WHAT YOU HAVE TO DO ▸ Which lines in the records below hold the word "deleteAttribute"? Copy each of them.
*** Opening of DATASET RECORDS ***
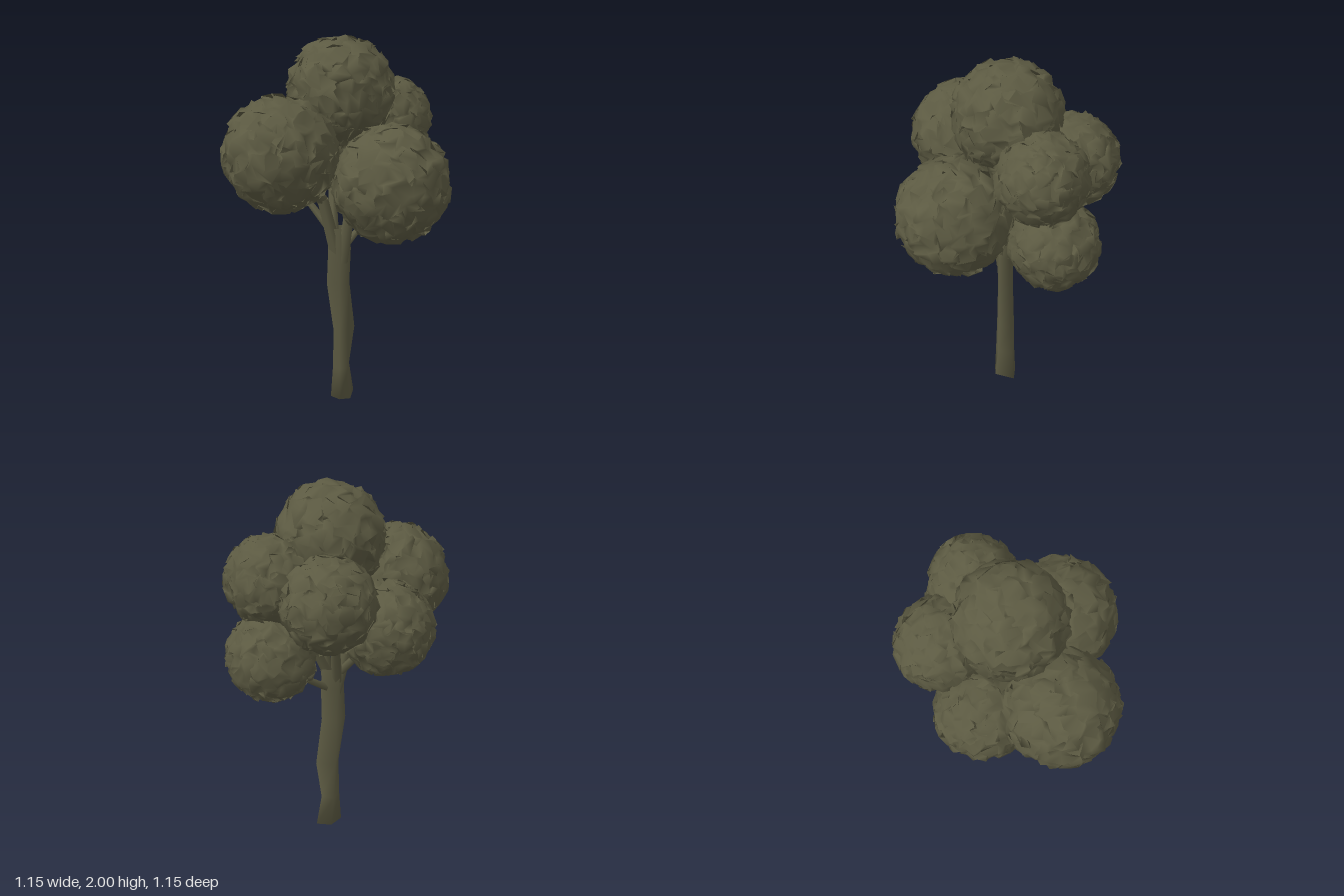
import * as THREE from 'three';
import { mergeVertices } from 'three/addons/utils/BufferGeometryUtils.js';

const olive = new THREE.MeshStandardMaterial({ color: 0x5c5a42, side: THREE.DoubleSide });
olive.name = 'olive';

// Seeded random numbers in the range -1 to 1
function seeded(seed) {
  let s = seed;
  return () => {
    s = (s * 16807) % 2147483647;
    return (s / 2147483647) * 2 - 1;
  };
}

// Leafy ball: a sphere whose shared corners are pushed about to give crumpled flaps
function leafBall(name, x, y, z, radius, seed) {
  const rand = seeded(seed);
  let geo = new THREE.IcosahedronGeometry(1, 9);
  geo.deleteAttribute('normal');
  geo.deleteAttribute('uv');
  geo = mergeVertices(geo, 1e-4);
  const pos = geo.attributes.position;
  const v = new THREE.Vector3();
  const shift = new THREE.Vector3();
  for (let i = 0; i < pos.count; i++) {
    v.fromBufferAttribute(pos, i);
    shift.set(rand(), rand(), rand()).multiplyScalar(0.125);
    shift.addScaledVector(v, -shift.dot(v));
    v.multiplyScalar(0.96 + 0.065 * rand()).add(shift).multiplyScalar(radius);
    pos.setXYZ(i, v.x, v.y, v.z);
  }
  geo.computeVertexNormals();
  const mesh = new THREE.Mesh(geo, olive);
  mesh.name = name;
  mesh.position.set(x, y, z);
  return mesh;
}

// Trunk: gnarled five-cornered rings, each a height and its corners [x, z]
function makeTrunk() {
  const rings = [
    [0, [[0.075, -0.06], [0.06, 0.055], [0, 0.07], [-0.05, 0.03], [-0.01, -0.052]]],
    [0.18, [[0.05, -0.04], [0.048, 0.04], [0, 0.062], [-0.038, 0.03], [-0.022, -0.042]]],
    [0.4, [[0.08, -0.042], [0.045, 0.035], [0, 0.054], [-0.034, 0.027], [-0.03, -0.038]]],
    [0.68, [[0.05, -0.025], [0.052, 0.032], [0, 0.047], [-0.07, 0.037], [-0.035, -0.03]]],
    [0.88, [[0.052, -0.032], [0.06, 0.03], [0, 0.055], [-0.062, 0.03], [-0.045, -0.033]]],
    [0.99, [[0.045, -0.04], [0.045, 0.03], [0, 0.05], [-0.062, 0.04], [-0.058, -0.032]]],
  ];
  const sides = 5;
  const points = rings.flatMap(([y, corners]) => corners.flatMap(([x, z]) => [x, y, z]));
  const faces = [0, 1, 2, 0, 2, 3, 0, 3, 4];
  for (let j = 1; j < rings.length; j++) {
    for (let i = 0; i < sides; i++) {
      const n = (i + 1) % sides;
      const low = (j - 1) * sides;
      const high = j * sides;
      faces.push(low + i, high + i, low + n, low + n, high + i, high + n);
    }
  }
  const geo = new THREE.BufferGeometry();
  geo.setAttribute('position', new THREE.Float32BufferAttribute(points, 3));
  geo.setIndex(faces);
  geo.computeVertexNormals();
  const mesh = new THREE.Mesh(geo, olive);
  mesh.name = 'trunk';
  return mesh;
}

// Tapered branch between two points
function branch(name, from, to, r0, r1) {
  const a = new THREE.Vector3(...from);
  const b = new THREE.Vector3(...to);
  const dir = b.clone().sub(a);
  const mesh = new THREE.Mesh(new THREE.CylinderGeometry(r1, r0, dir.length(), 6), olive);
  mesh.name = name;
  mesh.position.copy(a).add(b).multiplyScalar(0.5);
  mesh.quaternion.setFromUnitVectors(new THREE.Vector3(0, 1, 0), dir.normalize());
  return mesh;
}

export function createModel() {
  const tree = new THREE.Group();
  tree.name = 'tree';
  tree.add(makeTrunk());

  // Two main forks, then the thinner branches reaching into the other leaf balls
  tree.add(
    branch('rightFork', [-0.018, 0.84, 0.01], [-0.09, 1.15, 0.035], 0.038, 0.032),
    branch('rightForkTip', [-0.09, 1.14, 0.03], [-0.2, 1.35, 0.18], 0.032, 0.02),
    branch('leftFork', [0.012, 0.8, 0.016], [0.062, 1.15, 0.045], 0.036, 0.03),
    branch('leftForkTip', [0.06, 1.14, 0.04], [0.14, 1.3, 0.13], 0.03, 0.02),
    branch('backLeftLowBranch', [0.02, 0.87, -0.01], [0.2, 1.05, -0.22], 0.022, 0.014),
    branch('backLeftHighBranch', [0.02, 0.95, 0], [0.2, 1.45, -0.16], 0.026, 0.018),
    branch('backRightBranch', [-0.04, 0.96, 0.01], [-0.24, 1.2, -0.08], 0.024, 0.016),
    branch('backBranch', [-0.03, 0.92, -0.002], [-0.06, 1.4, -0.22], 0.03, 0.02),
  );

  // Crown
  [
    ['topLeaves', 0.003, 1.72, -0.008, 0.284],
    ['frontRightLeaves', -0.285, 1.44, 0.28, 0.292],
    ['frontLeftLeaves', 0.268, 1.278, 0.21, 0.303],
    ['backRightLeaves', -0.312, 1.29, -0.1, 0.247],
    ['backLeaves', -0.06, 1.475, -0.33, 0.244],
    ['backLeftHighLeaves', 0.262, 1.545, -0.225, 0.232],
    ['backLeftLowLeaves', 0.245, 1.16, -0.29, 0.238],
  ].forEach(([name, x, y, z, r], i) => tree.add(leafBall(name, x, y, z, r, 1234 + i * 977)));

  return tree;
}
*** Close of DATASET RECORDS ***
RESULT ▸
  geo.deleteAttribute('normal');
  geo.deleteAttribute('uv');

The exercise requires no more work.